Washington The Everglades you visit because you want less winter. Mount Rainier, however, you visit because you want more winter. This Washington monolith sees upwards of 50 feet of snowfall per year, and comes alive in the wintertime. You’ve got your skiing and snowboarding, your backcountry snowshowing and camping, your fun-for-the-whole-family sledding and snowmobiling. You can sign up for some ranger-guided snowshoe walks, too.
Bryce Canyon National Park
Utah Bryce is beautiful at any time of year, but if you’ve never seen those famous spires and hoodoos dusted with snow then you owe it to yourself to do so. The entire park is an embarrassment of riches come wintertime. There’s ice fishing, snowmobiling, and the drier air this time of year makes the desert skies unparalleled for stargazing; you’ll find regularly scheduled astronomy programs including full-moon snowshoe hikes. Come February, don’t miss out on the beloved Winter Festival, featuring snowshoe tours, dancing, yoga, ski clinics, cookie decorating, kayaking, snowboot races for the kids.
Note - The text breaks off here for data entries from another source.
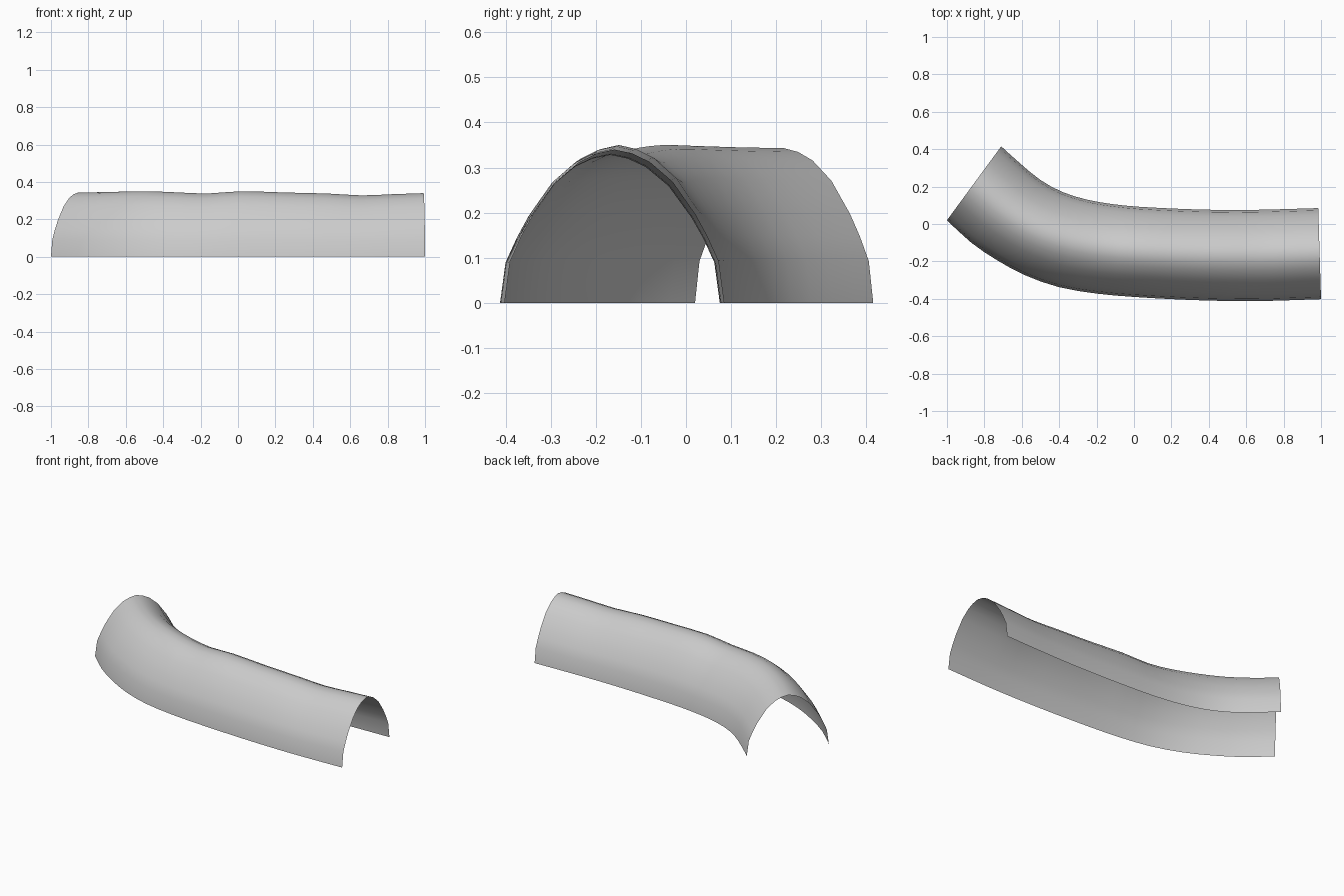
import bpy, bmesh
from mathutils import Vector

cube = bpy.data.objects.get("Cube")
if cube:
    bpy.data.objects.remove(cube, do_unlink=True)

# Plain grey material
grey = bpy.data.materials.new("light_grey")
grey.use_nodes = True
colour = (0.6, 0.6, 0.6, 1)
grey.diffuse_color = colour
bsdf = grey.node_tree.nodes["Principled BSDF"]
bsdf.inputs["Base Color"].default_value = colour
bsdf.inputs["Roughness"].default_value = 0.8

# Stations along the bend: front foot, back foot, crest height
stations = [
    ((-1, .02), (-.71, .415), .343),
    ((-.87, -.10), (-.61, .325), .345),
    ((-.73, -.195), (-.50, .235), .348),
    ((-.58, -.275), (-.38, .17), .35),
    ((-.40, -.338), (-.25, .13), .344),
    ((-.20, -.372), (-.12, .107), .338),
    ((0, -.39), (.03, .092), .35),
    ((.25, -.404), (.27, .08), .343),
    ((.47, -.411), (.48, .075), .338),
    ((.66, -.412), (.66, .076), .328),
    ((.82, -.408), (.82, .08), .334),
    ((1, -.402), (.985, .085), .34),
]
# Arch profile: fraction across the width, fraction of crest height
half = [(0, 0), (.025, .27), (.075, .43), (.13, .575), (.235, .79), (.34, .92), (.42, .975)]
arch = half + [(.5, 1)] + [(1 - t, h) for t, h in reversed(half)]


def smooth_point(rows, i, f):
    """Catmull-Rom blend between row i and row i + 1."""
    a, b, c, d = (rows[min(max(i + k, 0), len(rows) - 1)] for k in (-1, 0, 1, 2))
    return (b * 2 + (c - a) * f + (a * 2 - b * 5 + c * 4 - d) * f ** 2
            + (b * 3 - a - c * 3 + d) * f ** 3) / 2


fronts = [Vector((*s[0], 0)) for s in stations]
backs = [Vector((*s[1], s[2])) for s in stations]
params = [(i, f) for i in range(len(stations) - 1) for f in (0, .5)]
params.append((len(stations) - 2, 1))

# Sweep the arch along the bend as a single open shell
bm = bmesh.new()
rings = []
for i, f in params:
    front, back = smooth_point(fronts, i, f), smooth_point(backs, i, f)
    crest = back.z
    back.z = 0
    ring = []
    for t, h in arch:
        p = front.lerp(back, t)
        p.z = crest * h
        ring.append(bm.verts.new(p))
    rings.append(ring)
for r, s in zip(rings, rings[1:]):
    for k in range(len(arch) - 1):
        bm.faces.new((r[k], s[k], s[k + 1], r[k + 1]))

mesh = bpy.data.meshes.new("tunnel_shell")
bm.to_mesh(mesh)
bm.free()
mesh.materials.append(grey)
mesh.shade_smooth()
shell = bpy.data.objects.new("tunnel_shell", mesh)
bpy.context.collection.objects.link(shell)
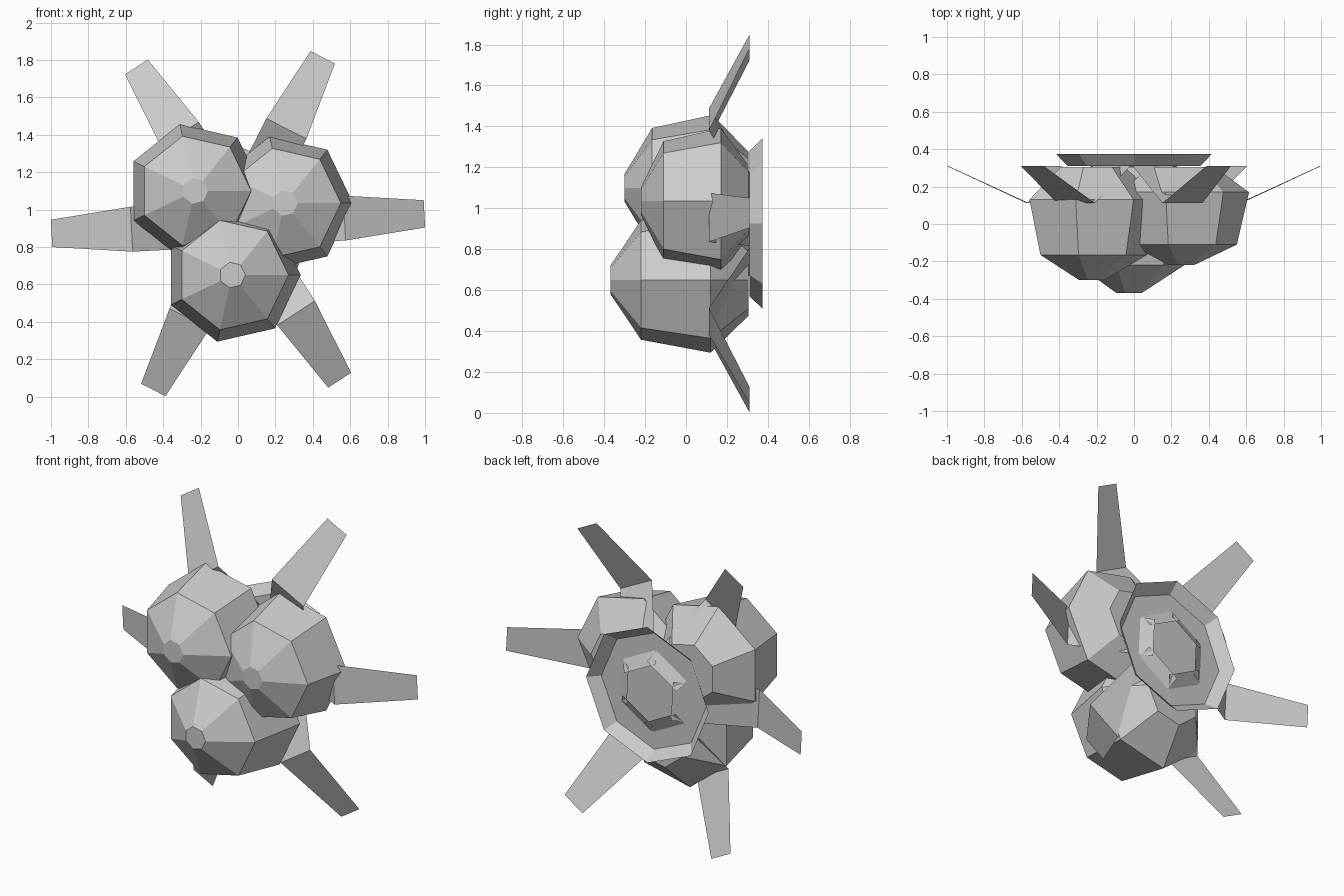
import bpy, bmesh, math
from math import cos, sin, pi, radians

if "Cube" in bpy.data.objects:
    bpy.data.objects.remove(bpy.data.objects["Cube"])

MID_Z = 0.925  # height of the hub axis


def make_object(name, build):
    bm = bmesh.new()
    build(bm)
    bmesh.ops.recalc_face_normals(bm, faces=bm.faces)
    mesh = bpy.data.meshes.new(name)
    bm.to_mesh(mesh)
    bm.free()
    obj = bpy.data.objects.new(name, mesh)
    bpy.context.collection.objects.link(obj)
    return obj


def lathe(bm, cx, cz, sides, profile, cap_first, cap_last):
    """Sweep (radius, y) rings around an axis parallel to y."""
    rings = []
    for r, y in profile:
        rings.append([bm.verts.new((cx + r * cos(2 * pi * i / sides), y,
                                    cz + r * sin(2 * pi * i / sides)))
                      for i in range(sides)])
    for a, b in zip(rings, rings[1:]):
        for i in range(sides):
            j = (i + 1) % sides
            bm.faces.new((a[i], a[j], b[j], b[i]))
    if cap_first:
        bm.faces.new(rings[0])
    if cap_last:
        bm.faces.new(rings[-1])


# Three seven-sided bulbs: centre x, centre z, and the y of each ring
bulbs = {
    "left_bulb": (-0.23, 1.10, (-0.30, -0.165, 0.13, 0.305)),
    "right_bulb": (0.25, 1.035, (-0.22, -0.11, 0.17, 0.305)),
    "lower_bulb": (-0.03, 0.65, (-0.37, -0.22, 0.12, 0.305)),
}
for name, (cx, cz, ys) in bulbs.items():
    profile = list(zip((0.07, 0.30, 0.365, 0.18), ys))
    make_object(name, lambda bm: lathe(bm, cx, cz, 7, profile, True, True))

# Shallow octagonal cup at the back, open to the rear
make_object("back_cup", lambda bm: lathe(
    bm, 0, MID_Z, 8, [(0.355, 0.31), (0.415, 0.373)], True, False))


# Six bent strip petals: (distance from axis, y, half width)
def petal(bm, angle):
    c, s = cos(angle), sin(angle)
    rows = []
    for r, y, w in ((0.15, 0.35, 0.12), (0.57, 0.112, 0.12), (0.998, 0.31, 0.073)):
        rows.append([bm.verts.new((r * c - k * w * s, y, MID_Z + r * s + k * w * c))
                     for k in (-1, 1)])
    for a, b in zip(rows, rows[1:]):
        bm.faces.new((a[0], b[0], b[1], a[1]))


for n in range(6):
    make_object(f"petal_{n + 1}", lambda bm: petal(bm, radians(3 + 60 * n)))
MORE: The best stargazing this winter is in Utah
Denali National Park
Alaska Want to see the northern lights? In the US, you can’t do much better than Alaska's massive Denali in the winter. The visitor center remains open daily for the winter season to help you navigate the frozen world of dog sledding, backcountry hikes, and wildlife viewing. There’s a February Winterfest here, too, with sled-dog demonstrations, ice-carding demonstrations, ranger-led snowshoe walks, cross-country ski races, and more or less every other winter-themed activity one could wish for. Dress warm. MORE: Dog sledding in Alaska is the once-in-a-lifetime experience you have to try
Rocky Mountain National Park
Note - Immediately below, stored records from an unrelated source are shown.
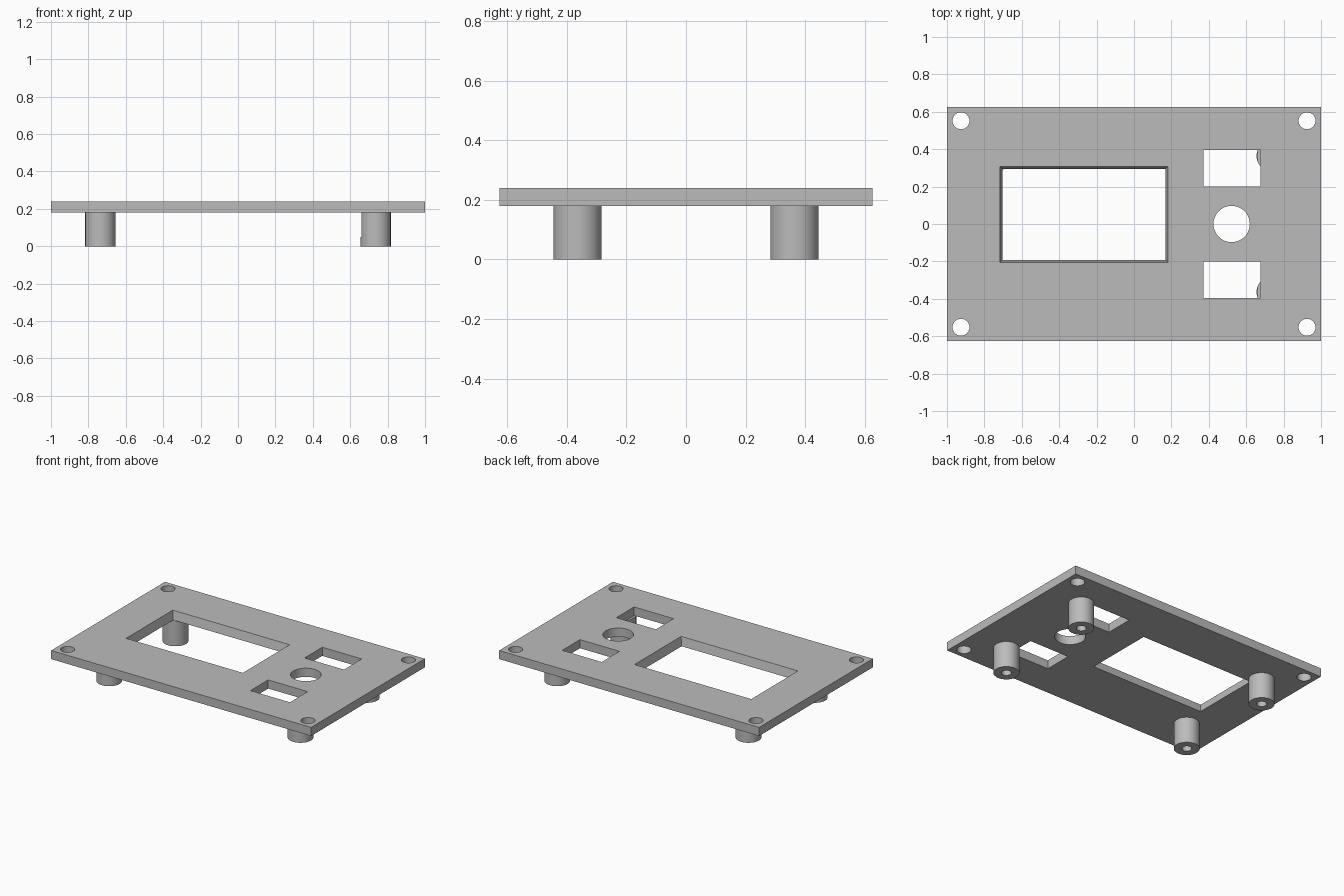
import bpy
import bmesh
from mathutils import Vector

default_cube = bpy.data.objects.get("Cube")
if default_cube:
    bpy.data.objects.remove(default_cube)

PLATE_LOW, PLATE_HIGH = 0.18, 0.24
POST_X, POST_Y, POST_R = 0.736, 0.364, 0.081
HOLE_X, HOLE_Y = 0.925, 0.552
GAP = 0.02

grey = bpy.data.materials.new("light grey")
grey.use_nodes = True
colour = (0.5, 0.5, 0.5, 1)
grey.diffuse_color = colour
grey.node_tree.nodes["Principled BSDF"].inputs["Base Color"].default_value = colour


def make(name, bm):
    mesh = bpy.data.meshes.new(name)
    bmesh.ops.recalc_face_normals(bm, faces=bm.faces)
    bm.to_mesh(mesh)
    bm.free()
    obj = bpy.data.objects.new(name, mesh)
    mesh.materials.append(grey)
    bpy.context.collection.objects.link(obj)
    return obj


def box(name, x0, x1, y0, y1, z0, z1, flare=0):
    """Box between limits; flare widens its top on every side."""
    bm = bmesh.new()
    bmesh.ops.create_cube(bm, size=1)
    for v in bm.verts:
        f = flare if v.co.z > 0 else 0
        v.co = Vector((x1 + f if v.co.x > 0 else x0 - f,
                       y1 + f if v.co.y > 0 else y0 - f,
                       z1 if v.co.z > 0 else z0))
    return make(name, bm)


def cylinder(name, x, y, r, z0, z1):
    bm = bmesh.new()
    bmesh.ops.create_cone(bm, cap_ends=True, segments=48, radius1=r, radius2=r, depth=z1 - z0)
    bmesh.ops.translate(bm, verts=bm.verts, vec=(x, y, (z0 + z1) / 2))
    return make(name, bm)


def cut(target, cutters):
    """Cut the shapes out of the target, then remove them."""
    bpy.context.view_layer.objects.active = target
    for cutter in cutters:
        mod = target.modifiers.new("cut", "BOOLEAN")
        mod.operation = "DIFFERENCE"
        mod.solver = "EXACT"
        mod.object = cutter
        bpy.ops.object.modifier_apply(modifier=mod.name)
        bpy.data.objects.remove(cutter)


def soften(obj):
    bpy.ops.object.select_all(action="DESELECT")
    obj.select_set(True)
    bpy.context.view_layer.objects.active = obj
    bpy.ops.object.shade_smooth_by_angle()


# Panel plate with its openings
low, high = PLATE_LOW - GAP, PLATE_HIGH + GAP
plate = box("panel_plate", -1, 1, -0.625, 0.625, PLATE_LOW, PLATE_HIGH)
openings = [
    # display window, wider at the top
    box("window_cutter", -0.699, 0.163, -0.187, 0.289, low, high, flare=0.023),
    # round button hole
    cylinder("button_cutter", 0.522, 0, 0.097, low, high),
    # two switch slots
    box("slot_cutter", 0.372, 0.676, 0.2, 0.395, low, high),
    box("slot_cutter", 0.372, 0.676, -0.395, -0.2, low, high),
]
for sx in (-1, 1):
    for sy in (-1, 1):
        # corner screw holes
        openings.append(cylinder("screw_cutter", sx * HOLE_X, sy * HOLE_Y, 0.045, low, high))
cut(plate, openings)
soften(plate)

# Four hollow posts below the plate
for sx, side in ((-1, "right"), (1, "left")):
    for sy, end in ((-1, "front"), (1, "back")):
        x, y = sx * POST_X, sy * POST_Y
        post = cylinder(f"{end}_{side}_post", x, y, POST_R, 0, PLATE_LOW)
        cutters = [cylinder("bore_cutter", x, y, 0.031, -GAP, 0.16)]
        if sx > 0:
            # shallow clearance beside the switch slot
            y0, y1 = sorted((sy * 0.2, sy * 0.4))
            cutters.append(box("clearance_cutter", 0.5, 0.66, y0, y1, 0.05, high))
        cut(post, cutters)
        soften(post)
Colorado Not every national park will let you go backcountry camping in the winter, but this one does. You’ve also got your sledding, skiing, boarding, tubing, snowshoeing, and ice climbing. This time of year is great for looking for moose (along with your more standard elk, mule deer, and bighorn sheep), and there’s a wealth of ranger-guided treks you can avail yourself of, too. Don’t miss the nearby Estes Park Winter Festival on January 18 and 19 -- beer, live music, and a chili cook-off are the highlights.
Wrangell-St. Elias National Park
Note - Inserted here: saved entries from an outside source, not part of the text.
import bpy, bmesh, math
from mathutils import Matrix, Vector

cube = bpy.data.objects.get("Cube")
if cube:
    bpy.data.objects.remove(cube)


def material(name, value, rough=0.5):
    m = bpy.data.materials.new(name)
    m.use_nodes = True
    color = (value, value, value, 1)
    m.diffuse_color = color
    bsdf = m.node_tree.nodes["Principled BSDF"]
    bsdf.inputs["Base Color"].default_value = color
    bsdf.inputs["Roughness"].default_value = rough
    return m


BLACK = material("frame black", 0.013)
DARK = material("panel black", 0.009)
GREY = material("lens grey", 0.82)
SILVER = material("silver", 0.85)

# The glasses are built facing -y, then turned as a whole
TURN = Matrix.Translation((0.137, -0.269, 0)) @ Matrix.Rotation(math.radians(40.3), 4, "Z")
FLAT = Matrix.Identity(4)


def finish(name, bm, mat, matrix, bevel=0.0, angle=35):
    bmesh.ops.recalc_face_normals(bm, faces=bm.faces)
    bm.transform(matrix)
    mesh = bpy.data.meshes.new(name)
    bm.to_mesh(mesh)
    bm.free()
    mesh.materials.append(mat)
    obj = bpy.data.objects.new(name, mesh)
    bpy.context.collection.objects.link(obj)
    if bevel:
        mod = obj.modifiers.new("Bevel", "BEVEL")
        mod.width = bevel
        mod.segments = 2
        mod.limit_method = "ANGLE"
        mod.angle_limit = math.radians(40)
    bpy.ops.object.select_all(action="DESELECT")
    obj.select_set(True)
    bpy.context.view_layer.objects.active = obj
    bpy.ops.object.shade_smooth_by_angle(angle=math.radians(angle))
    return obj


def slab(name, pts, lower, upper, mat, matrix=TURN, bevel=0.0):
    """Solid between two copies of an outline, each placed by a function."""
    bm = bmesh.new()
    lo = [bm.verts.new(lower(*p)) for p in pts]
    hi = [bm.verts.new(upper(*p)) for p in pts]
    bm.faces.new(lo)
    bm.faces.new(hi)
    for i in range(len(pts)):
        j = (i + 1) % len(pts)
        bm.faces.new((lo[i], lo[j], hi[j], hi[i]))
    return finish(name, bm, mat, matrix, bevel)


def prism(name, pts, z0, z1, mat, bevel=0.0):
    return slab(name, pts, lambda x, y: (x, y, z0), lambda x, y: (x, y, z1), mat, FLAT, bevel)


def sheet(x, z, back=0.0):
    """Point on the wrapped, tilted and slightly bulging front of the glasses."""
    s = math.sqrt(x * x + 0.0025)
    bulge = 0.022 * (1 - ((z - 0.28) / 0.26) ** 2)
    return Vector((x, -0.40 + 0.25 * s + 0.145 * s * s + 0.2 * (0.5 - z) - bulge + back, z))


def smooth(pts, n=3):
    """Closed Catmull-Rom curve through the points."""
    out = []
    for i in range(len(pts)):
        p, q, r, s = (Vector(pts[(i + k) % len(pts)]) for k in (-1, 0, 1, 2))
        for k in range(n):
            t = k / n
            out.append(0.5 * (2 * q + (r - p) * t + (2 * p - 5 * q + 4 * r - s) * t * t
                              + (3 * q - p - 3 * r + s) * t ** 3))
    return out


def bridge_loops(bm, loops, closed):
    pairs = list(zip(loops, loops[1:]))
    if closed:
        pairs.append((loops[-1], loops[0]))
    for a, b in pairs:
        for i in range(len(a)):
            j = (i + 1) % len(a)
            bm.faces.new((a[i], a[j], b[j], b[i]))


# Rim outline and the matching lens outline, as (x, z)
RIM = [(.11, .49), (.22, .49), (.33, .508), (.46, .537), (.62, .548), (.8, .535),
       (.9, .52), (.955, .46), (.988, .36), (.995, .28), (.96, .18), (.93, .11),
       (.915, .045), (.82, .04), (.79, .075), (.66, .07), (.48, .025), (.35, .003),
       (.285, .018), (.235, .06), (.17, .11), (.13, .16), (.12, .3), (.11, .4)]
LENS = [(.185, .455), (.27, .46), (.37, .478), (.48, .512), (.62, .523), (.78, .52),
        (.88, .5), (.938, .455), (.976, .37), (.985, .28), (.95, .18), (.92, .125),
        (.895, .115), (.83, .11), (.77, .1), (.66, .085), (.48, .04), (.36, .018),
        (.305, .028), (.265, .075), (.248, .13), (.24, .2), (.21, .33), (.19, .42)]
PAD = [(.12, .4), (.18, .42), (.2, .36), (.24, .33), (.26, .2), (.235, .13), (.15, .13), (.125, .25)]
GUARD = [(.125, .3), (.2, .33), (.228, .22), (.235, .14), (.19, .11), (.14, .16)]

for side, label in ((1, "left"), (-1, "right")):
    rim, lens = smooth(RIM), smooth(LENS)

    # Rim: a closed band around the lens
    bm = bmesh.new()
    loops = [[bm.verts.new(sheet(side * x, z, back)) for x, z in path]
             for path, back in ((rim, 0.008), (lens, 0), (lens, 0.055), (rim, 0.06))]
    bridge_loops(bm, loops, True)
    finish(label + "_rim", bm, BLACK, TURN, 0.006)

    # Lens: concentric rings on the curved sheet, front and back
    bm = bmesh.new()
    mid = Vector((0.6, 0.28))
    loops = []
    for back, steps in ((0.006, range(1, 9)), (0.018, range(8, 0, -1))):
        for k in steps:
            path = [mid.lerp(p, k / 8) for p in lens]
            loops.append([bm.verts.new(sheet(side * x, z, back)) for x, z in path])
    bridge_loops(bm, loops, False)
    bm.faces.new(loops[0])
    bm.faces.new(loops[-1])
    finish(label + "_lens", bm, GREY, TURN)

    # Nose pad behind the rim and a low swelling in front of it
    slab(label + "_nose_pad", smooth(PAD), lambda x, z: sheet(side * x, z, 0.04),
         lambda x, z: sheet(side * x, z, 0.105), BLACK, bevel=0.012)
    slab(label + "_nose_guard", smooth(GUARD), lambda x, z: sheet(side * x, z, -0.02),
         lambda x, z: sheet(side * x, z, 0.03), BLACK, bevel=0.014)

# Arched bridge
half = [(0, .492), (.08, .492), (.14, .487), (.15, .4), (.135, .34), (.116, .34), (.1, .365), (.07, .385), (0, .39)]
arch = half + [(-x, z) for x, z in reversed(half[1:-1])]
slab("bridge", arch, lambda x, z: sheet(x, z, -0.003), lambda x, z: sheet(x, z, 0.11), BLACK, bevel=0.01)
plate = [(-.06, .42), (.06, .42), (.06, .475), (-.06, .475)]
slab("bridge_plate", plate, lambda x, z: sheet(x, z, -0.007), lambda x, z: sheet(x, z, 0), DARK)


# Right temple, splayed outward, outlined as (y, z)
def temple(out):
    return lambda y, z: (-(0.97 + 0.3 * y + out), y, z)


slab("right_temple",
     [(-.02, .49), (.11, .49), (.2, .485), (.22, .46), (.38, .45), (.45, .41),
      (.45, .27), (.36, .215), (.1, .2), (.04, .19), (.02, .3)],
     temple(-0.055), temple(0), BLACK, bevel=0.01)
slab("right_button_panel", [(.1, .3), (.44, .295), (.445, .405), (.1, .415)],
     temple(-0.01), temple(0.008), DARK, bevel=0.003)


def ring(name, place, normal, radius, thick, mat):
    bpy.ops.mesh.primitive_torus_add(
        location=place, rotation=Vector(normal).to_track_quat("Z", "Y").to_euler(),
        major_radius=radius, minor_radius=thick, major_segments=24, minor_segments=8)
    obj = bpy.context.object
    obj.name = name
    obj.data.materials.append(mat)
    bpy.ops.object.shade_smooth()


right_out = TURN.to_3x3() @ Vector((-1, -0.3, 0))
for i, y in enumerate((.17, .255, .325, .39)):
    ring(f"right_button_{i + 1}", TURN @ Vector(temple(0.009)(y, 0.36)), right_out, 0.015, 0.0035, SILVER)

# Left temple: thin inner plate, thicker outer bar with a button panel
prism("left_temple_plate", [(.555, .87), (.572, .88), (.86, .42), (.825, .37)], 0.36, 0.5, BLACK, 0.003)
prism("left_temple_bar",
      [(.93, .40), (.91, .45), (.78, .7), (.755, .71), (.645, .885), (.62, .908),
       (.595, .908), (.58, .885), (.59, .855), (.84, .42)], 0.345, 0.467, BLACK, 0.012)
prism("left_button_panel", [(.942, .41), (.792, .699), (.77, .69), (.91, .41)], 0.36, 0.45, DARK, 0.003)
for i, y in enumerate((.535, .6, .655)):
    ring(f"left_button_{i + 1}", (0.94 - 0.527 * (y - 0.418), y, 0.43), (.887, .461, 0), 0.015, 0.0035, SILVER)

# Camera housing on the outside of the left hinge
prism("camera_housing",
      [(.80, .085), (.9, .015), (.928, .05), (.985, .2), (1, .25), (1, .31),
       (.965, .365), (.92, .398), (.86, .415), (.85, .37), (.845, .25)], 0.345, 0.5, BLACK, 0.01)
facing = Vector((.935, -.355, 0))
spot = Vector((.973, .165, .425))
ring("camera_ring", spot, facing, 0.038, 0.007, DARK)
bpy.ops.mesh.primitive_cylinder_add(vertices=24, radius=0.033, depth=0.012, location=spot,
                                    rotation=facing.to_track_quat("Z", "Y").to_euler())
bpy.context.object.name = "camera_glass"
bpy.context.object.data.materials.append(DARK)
Alaska Wintertime in Wrangell-St. Elias means another excellent opportunity to see the Northern Lights. While the park itself remains open, all the visitor centers and ranger stations will be closed for the season, meaning that this trip is for those who truly crave solitude in nature. Backcountry hiking, cross-country skiing, and snowshoeing are popular here in the winter -- you can get around the rest of the time via snowmobile.
Glacier National Park
Montana Snowshoeing, skiing, camping, backcountry camping (provided you have a permit), and, yes, another chance to see the Northern Lights. Some roads within this Montana treasure will be closed, as will the shuttle service that runs during the summer, so this is another trip that’s best enjoyed by those who really know what they’re doing. The historic Lake McDonald Lodge, though, should still be open to welcome you with some hot coco after a cold day in the wilderness.
Channel Islands National Park
California Winter means great diving 'round these parts! Underwater plants are flowering, and the visibility hasn't yet been distubed by spring rains. Chilly winter waters mean it’s the right time of year to watch gray whales along their migration routes; if you’re lucky, you might spot a pod of orcas here and there, too. That alone would be reason enough to plan a visit this underrated Southern California park this season, but wintertime in the Channel Islands is also when you can see pelicans nesting, elephant seals and harbor seal pups newly born, and the islands awasy with wildflowers closer to the end of the season. MORE:Check out even more seriously overlooked national parks here